What I’m getting at is that every caliber has a rather narrow range of bullet weights within which it delivers optimum performance. That fact brings us back to your .30/06 and the upcoming hunt for elk, mule deer and pronghorns. Realistically, the “working range” of bullet weights for the ’06 is 150 to 180 grains, and there is no shortage of makes and styles of bullets in this weight group, as you’ll see by thumbing through ammo-makers’ catalogs. A ballistic hair-splitter might try to convince you that you need 150-grain loads for pronghorns and deer and 180s for elk, the logic being that the faster, flatter-shooting 150-grain bullet will serve you best for long shots at pronghorns, whereas the heavier bullet has the extra punch and penetration you want for elk. If such advice sounds profound in the gun shop, out in the real world the bitter fact of the matter is that rifles seldom send different bullet weights to the same point of impact without changing the sight setting. In other words, if your rifle is sighted-in with 180-grain bullets, 150-grain loads may hit a few-or even several-inches off aim. So keep it simple and stick with one bullet weight.

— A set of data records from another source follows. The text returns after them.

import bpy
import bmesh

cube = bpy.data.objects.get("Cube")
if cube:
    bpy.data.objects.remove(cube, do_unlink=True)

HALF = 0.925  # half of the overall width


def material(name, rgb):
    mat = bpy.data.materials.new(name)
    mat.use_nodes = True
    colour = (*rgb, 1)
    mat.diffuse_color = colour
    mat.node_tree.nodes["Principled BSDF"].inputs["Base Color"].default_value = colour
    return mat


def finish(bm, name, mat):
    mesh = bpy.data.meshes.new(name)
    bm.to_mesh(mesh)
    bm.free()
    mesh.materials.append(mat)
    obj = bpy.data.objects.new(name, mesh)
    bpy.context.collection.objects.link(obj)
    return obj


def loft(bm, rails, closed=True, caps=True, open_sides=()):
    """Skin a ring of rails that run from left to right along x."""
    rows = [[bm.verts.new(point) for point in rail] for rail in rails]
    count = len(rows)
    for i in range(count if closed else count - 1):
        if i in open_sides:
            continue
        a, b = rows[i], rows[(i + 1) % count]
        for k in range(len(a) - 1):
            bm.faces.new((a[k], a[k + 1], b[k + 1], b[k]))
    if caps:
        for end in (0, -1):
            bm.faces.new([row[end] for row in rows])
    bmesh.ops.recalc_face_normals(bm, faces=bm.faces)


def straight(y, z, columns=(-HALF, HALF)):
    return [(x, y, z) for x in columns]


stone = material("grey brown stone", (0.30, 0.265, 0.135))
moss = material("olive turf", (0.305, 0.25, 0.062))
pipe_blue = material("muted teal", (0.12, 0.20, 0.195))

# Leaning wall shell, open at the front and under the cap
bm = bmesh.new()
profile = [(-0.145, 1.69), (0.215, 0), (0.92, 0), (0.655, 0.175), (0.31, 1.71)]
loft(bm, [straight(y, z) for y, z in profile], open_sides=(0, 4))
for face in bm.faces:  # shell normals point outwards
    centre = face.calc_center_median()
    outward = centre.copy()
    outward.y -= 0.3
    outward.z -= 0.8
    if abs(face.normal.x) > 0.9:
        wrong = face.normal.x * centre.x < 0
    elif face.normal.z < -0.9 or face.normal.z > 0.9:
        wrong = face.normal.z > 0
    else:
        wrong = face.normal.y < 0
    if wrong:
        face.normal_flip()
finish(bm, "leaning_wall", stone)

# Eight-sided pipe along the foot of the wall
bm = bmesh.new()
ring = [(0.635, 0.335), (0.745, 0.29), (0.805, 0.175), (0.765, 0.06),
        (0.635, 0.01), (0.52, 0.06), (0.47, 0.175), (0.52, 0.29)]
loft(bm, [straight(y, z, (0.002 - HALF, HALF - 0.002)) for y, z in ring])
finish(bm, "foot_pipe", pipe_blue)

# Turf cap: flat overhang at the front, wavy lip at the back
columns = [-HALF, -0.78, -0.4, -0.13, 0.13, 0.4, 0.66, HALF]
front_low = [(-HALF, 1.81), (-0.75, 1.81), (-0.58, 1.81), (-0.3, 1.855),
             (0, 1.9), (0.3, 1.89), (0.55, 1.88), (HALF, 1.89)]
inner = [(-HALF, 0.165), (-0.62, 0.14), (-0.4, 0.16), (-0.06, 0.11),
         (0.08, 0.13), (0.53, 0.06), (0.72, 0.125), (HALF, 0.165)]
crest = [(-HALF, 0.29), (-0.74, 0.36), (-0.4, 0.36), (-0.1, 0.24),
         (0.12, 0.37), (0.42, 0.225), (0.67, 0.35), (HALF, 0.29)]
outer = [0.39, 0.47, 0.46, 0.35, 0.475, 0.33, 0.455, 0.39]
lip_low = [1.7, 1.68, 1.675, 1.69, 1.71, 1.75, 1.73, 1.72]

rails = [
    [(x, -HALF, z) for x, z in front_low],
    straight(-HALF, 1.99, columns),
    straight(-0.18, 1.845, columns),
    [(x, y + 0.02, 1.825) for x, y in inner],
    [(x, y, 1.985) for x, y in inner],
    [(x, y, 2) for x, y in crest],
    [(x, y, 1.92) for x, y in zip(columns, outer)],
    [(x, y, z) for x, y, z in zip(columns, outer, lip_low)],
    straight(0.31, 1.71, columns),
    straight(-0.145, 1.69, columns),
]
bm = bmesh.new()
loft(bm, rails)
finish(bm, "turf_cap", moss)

How about compromising halfway between 150 and 180 with a 165-grain bullet? Is that a good idea or would such a trade-off mean you’ll be hunting with a bullet too slow for pronghorns and too light for elk?
Take another look at ammo catalogs and the numbers will surprise you. Loadings for the ’06 with 165-grain bullets are rather recent, and when first introduced were hailed as a surefire way to “magnumize” the plodding octogenarian. How so? The formula for the magnum-like performance of these new ’06 loads was not because of anything magical about the number 165 but, rather, because the relatively new 165-grainers were the beneficiaries of advanced ballistic design. To give you a clear picture of how the shape of a bullet can dramatically affect its performance, take a look at the .30/06 ballistic figures taken from Remington’s catalog (below). Even though the energy level for all four bullets is about the same at the muzzle, the 165-grain bullet has gained a significant lead at 300 yards and the gap grows even wider as distance increases. Not only that, but it shoots as flat as the faster-starting 150-grain Bronze Point.

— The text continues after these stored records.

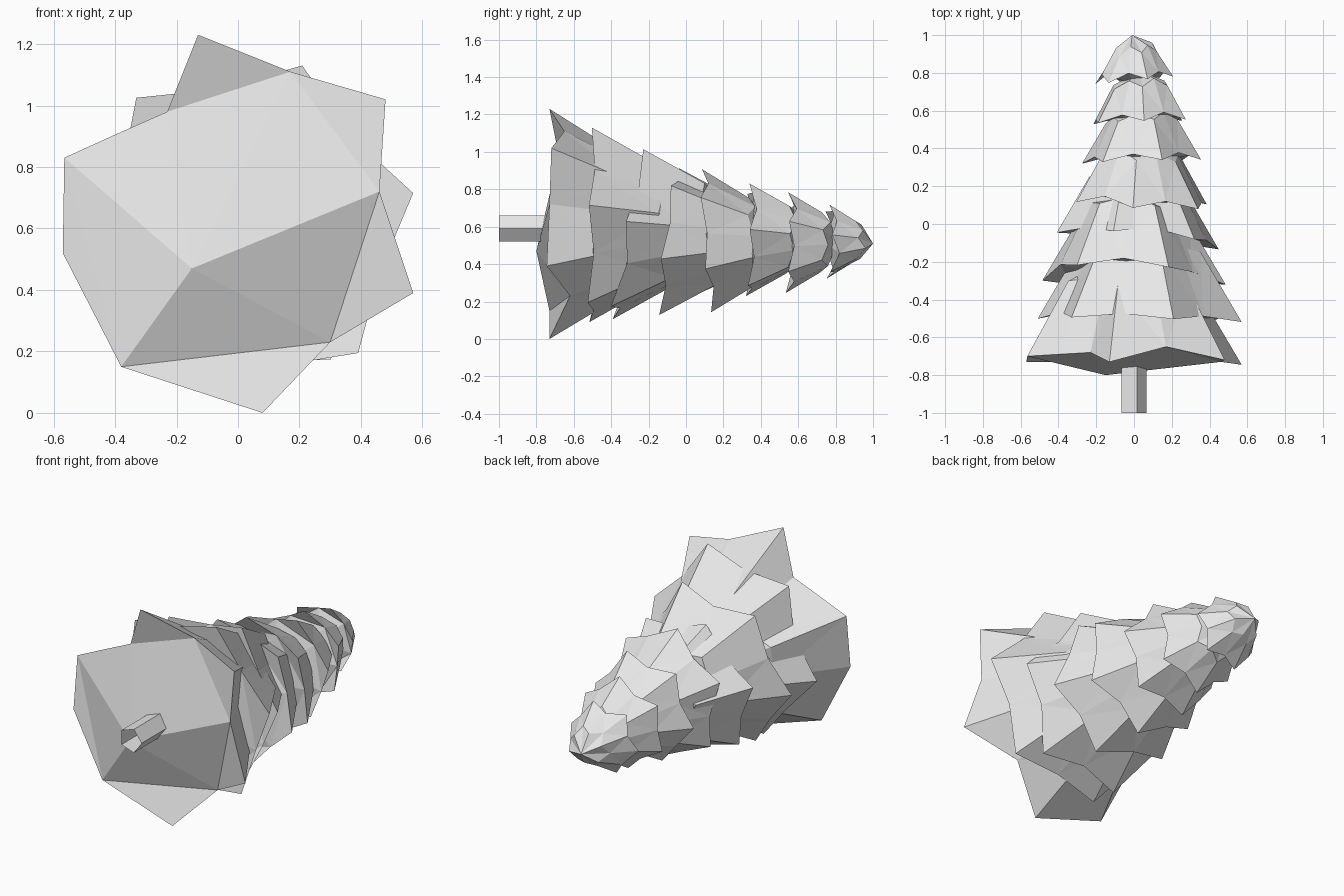
import bpy, bmesh, random
from math import sin, cos, pi, radians

cube = bpy.data.objects.get("Cube")
if cube:
    bpy.data.objects.remove(cube, do_unlink=True)

random.seed(4)
SIDES = 12

grey = bpy.data.materials.new("light_grey")
grey.use_nodes = True
grey.diffuse_color = (0.8, 0.8, 0.8, 1)
grey.node_tree.nodes["Principled BSDF"].inputs["Base Color"].default_value = (0.8, 0.8, 0.8, 1)


def finish(bm, name):
    bmesh.ops.recalc_face_normals(bm, faces=bm.faces)
    mesh = bpy.data.meshes.new(name)
    bm.to_mesh(mesh)
    bm.free()
    mesh.materials.append(grey)
    obj = bpy.data.objects.new(name, mesh)
    bpy.context.collection.objects.link(obj)
    return obj


def star_outline(y, tilt_x, tilt_z, cx, cz, rx, rz, phase):
    """Six-pointed tilted rim: drooping tips at even places, raised notches between."""
    points = []
    for i in range(SIDES):
        a = radians(phase) + i * 2 * pi / SIDES
        notch = i % 2
        k = random.uniform(0.79, 0.87) if notch else 1
        lift = random.uniform(0.02, 0.05) if notch else 0
        dx, dz = rx * k * cos(a), rz * k * sin(a)
        points.append((cx + dx, y + tilt_x * dx + tilt_z * dz + lift, cz + dz))
    return points


def bough_tier(name, outline, center, under, tip, rise, shrink=0.6):
    """Faceted skirt: star rim, shrunken upper ring, apex and shallow underside."""
    bm = bmesh.new()
    cx, cz = center
    rim = [bm.verts.new(p) for p in outline]
    upper = [bm.verts.new((cx + (x - cx) * shrink, y + rise, cz + (z - cz) * shrink))
             for x, y, z in outline]
    top, base = bm.verts.new(tip), bm.verts.new(under)
    for i in range(0, SIDES, 2):
        before, after = i - 1, i + 1
        # Both flanks of a tip, meeting in a ridge
        for side in (before, after):
            bm.faces.new((rim[i], rim[side], upper[i]))
            bm.faces.new((rim[side], upper[side], upper[i]))
            bm.faces.new((upper[i], upper[side], top))
        # Underside: drooping tip and inner panel
        bm.faces.new((rim[before], rim[after], rim[i]))
        bm.faces.new((rim[before], base, rim[after]))
    return finish(bm, name)


# Trunk: open five-sided tube
bm = bmesh.new()
rings = [[bm.verts.new((0.073 * cos(i * 2 * pi / 5) - 0.007, y, 0.59 + 0.073 * sin(i * 2 * pi / 5)))
          for i in range(5)] for y in (-1, -0.74)]
for i in range(5):
    j = (i + 1) % 5
    bm.faces.new((rings[0][i], rings[0][j], rings[1][j], rings[1][i]))
finish(bm, "trunk")

# Lowest and widest bough tier, with its own uneven rim
lowest = [(0.48, -0.72, 1.02), (0.17, -0.65, 1.11), (-0.13, -0.73, 1.23), (-0.23, -0.68, 0.98),
          (-0.4, -0.69, 0.905), (-0.565, -0.7, 0.83), (-0.57, -0.73, 0.52), (-0.38, -0.73, 0.15),
          (0.08, -0.73, 0), (0.3, -0.62, 0.23), (0.57, -0.745, 0.39), (0.46, -0.73, 0.72)]
bough_tier("bough_tier_lowest", lowest, (-0.02, 0.6), (-0.15, -0.8, 0.47), (-0.03, -0.15, 0.6), 0.4)

# Middle tiers: rim y, tilt x, tilt z, centre x, centre z, radius x, radius z, phase
tiers = [
    (-0.51, -0.02, 0.02, 0.03, 0.61, 0.55, 0.55, 11),
    (-0.31, -0.05, 0.2, 0, 0.56, 0.49, 0.49, 8),
    (-0.09, -0.08, 0.11, 0.02, 0.52, 0.44, 0.41, -13),
    (0.11, -0.05, -0.07, 0.04, 0.525, 0.375, 0.385, 37),
    (0.33, 0.03, 0.02, 0.04, 0.53, 0.32, 0.32, 10),
    (0.54, 0.04, 0.02, 0.03, 0.515, 0.27, 0.27, 25),
]
for n, tier in enumerate(tiers):
    y, cx, cz, r = tier[0], tier[3], tier[4], tier[5]
    bough_tier(f"bough_tier_{n + 1}", star_outline(*tier),
               (cx, cz), (cx, y - 0.02, cz), (cx, y + r, cz), r * 0.67)

# Crown tier ending in the treetop
bough_tier("bough_tier_crown", star_outline(0.76, 0.1, 0, 0, 0.52, 0.21, 0.21, 10),
           (0, 0.52), (0, 0.74, 0.52), (-0.01, 1, 0.51), 0.14, 0.56)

How Bullets Shape Up
How can it be that the 165-grain bullet is 110 fps slower than the 150-grain bullet at the muzzle but can catch up and pass it before they’ve traveled 300 yards and at the same time deliver more downrange punch than the heavier bullet? This neat trick of ballistic sleight of hand is pulled off simply by giving the 165-grain bullet a more streamlined shape so it doesn’t lose speed as rapidly as less advanced shapes. By maintaining velocity more efficiently, the streamlined bullet has a flatter trajectory and is more resistant to crosswinds, both of which improve your chance of making a well-placed hit at longer yardage.

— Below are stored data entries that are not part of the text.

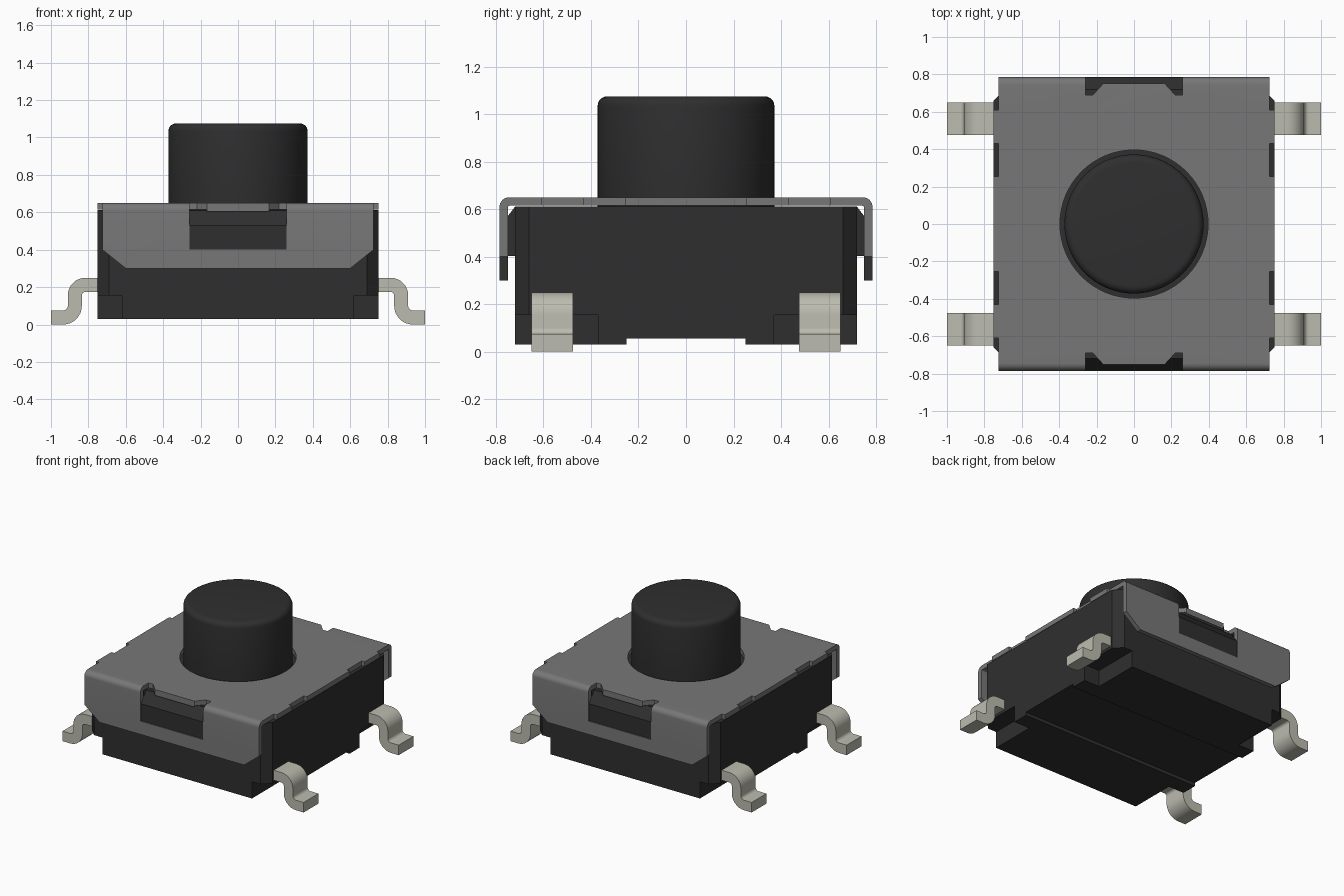
import bpy, bmesh
from math import sin, cos, radians, tau

if "Cube" in bpy.data.objects:
    bpy.data.objects.remove(bpy.data.objects["Cube"], do_unlink=True)


def material(name, rgb):
    m = bpy.data.materials.new(name)
    m.use_nodes = True
    m.diffuse_color = (*rgb, 1)
    m.node_tree.nodes["Principled BSDF"].inputs["Base Color"].default_value = (*rgb, 1)
    return m


BLACK = material("black plastic", (0.028, 0.028, 0.028))
GREY = material("grey metal", (0.185, 0.185, 0.185))
SILVER = material("tinned metal", (0.5, 0.5, 0.43))

PLACE = {"x": lambda a, b, t: (t, a, b),
         "y": lambda a, b, t: (a, t, b),
         "z": lambda a, b, t: (a, b, t)}


def prism(name, pts, axis, lo, hi, mat=None):
    """Extrude a closed profile along one axis."""
    bm = bmesh.new()
    ends = [[bm.verts.new(PLACE[axis](a, b, t)) for a, b in pts] for t in (lo, hi)]
    bm.faces.new(ends[0])
    bm.faces.new(ends[1])
    n = len(pts)
    for i in range(n):
        j = (i + 1) % n
        bm.faces.new((ends[0][i], ends[0][j], ends[1][j], ends[1][i]))
    bmesh.ops.recalc_face_normals(bm, faces=bm.faces)
    mesh = bpy.data.meshes.new(name)
    bm.to_mesh(mesh)
    bm.free()
    ob = bpy.data.objects.new(name, mesh)
    bpy.context.collection.objects.link(ob)
    if mat:
        mesh.materials.append(mat)
    return ob


def rect(x0, x1, y0, y1):
    return [(x0, y0), (x1, y0), (x1, y1), (x0, y1)]


def arc(cx, cy, r, a0, a1, n=8):
    angles = [radians(a0 + (a1 - a0) * i / n) for i in range(n + 1)]
    return [(cx + r * cos(a), cy + r * sin(a)) for a in angles]


def circle(r, n=64):
    return [(r * cos(tau * i / n), r * sin(tau * i / n)) for i in range(n)]


def activate(ob):
    bpy.ops.object.select_all(action="DESELECT")
    ob.select_set(True)
    bpy.context.view_layer.objects.active = ob


def cut(ob, cutter):
    cutter.hide_render = True
    mod = ob.modifiers.new("cut", "BOOLEAN")
    mod.operation, mod.solver, mod.object = "DIFFERENCE", "EXACT", cutter
    activate(ob)
    bpy.ops.object.modifier_apply(modifier=mod.name)
    bpy.data.objects.remove(cutter, do_unlink=True)


def smooth(ob):
    activate(ob)
    bpy.ops.object.shade_smooth_by_angle(angle=radians(35))


def flip(pts, sx, sy):
    return [(a * sx, b * sy) for a, b in pts]


CORNERS = [(sx, sy) for sx in (-1, 1) for sy in (-1, 1)]

# Housing: block with chamfered corners, notched feet and a groove underneath
housing = prism("housing", [(0.75, -0.66), (0.75, 0.66), (0.69, 0.72), (-0.69, 0.72),
                            (-0.75, 0.66), (-0.75, -0.66), (-0.69, -0.72), (0.69, -0.72)],
                "z", 0.03, 0.612, BLACK)
for sx, sy in CORNERS:
    cut(housing, prism("notch_cutter", flip(rect(0.62, 0.9, 0.37, 0.9), sx, sy), "z", -0.1, 0.155))
cut(housing, prism("groove_cutter", rect(-0.25, 0.25, -0.1, 0.055), "x", -1, 1))

# Latches: sloped catches that fill the cover windows
for side, s in (("front", -1), ("back", 1)):
    latch = [(0.7, 0.61), (0.72, 0.61), (0.782, 0.53), (0.782, 0.402), (0.7, 0.402)]
    prism(side + "_latch", flip(latch, s, 1), "x", -0.258, 0.258, BLACK)

# Cover: bent sheet with two flanges
half = arc(0.745, 0.61, 0.04, 90, 0) + [(0.785, 0.3), (0.75, 0.3)] + arc(0.74, 0.605, 0.01, 0, 90)
cover = prism("cover", half + flip(half, -1, 1)[::-1], "x", -0.75, 0.75, GREY)
cut(cover, prism("hole_cutter", circle(0.396), "z", 0.5, 0.8))
window = [(-0.26, 0.9), (-0.26, 0.69), (-0.22, 0.69), (-0.165, 0.75),
          (0.165, 0.75), (0.22, 0.69), (0.26, 0.69), (0.26, 0.9)]
for s in (-1, 1):
    cut(cover, prism("window_cutter", flip(window, 1, s), "z", 0.4, 0.8))
flange_end = [(0.725, 0.8), (0.9, 0.8), (0.9, 0.2), (0.475, 0.2), (0.725, 0.4)]
for sx, sy in CORNERS:
    cut(cover, prism("flange_cutter", flip(flange_end, sx, 1), "y", 0.61 * sy, 0.9 * sy))
    cut(cover, prism("edge_cutter", flip(rect(0.725, 0.9, 0.255, 0.43), sx, sy), "z", 0.5, 0.8))
smooth(cover)

# Button: cylinder with a rounded rim
button = prism("button", circle(0.372), "z", 0.5, 1.075, BLACK)
rim = button.modifiers.new("rim", "BEVEL")
rim.width, rim.segments, rim.limit_method = 0.04, 5, "ANGLE"
rim.angle_limit = radians(40)
activate(button)
bpy.ops.object.modifier_apply(modifier=rim.name)
smooth(button)

# Leads: four S-bent metal strips
lead_profile = ([(0.7, 0.25)] + arc(0.815, 0.155, 0.095, 90, 0)
                + arc(0.935, 0.1, 0.025, 180, 270) + [(1, 0.075), (1, 0)]
                + arc(0.935, 0.1, 0.1, 270, 180)
                + arc(0.815, 0.155, 0.02, 0, 90) + [(0.7, 0.175)])
for sx, sy in CORNERS:
    name = ("front" if sy < 0 else "back") + ("_left" if sx > 0 else "_right") + "_lead"
    smooth(prism(name, flip(lead_profile, sx, 1), "y", 0.475 * sy, 0.65 * sy, SILVER))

So here is where we begin to realize that the shape of a bullet can be as important as its weight, sometimes even more so. Not that I expect that there will be a lessening of arguments over which bullet weights are best for any particular caliber; however, by adding the shape factor to such debates a whole new understanding of bullet performance may emerge. But how can you be sure which bullets have the most efficient shapes? If you compare a pointy-tip bullet to a round- or flat-nosed design it’s easy to see which will penetrate the atmosphere more efficiently and thus maintain more downrange knockdown punch. Also, if the ammo box says the cartridges are loaded with boat-tail bullets, it’s a safe bet that they have better-than-average aerodynamic efficiency. However, the best guides for comparing bullet weight versus downrange performance, as well as one brand against another, are the ammo-makers’ catalogs. These are free and available at most gun shops and contain a tremendous amount of ballistic information about each caliber and bullet weight.
Take a look at the bullets available for the .270 Win., .280 Rem., 7mm Rem. Mag. and .300 Win. Mag. and compare them on the downrange performance charts and you’ll be amazed by some of the differences.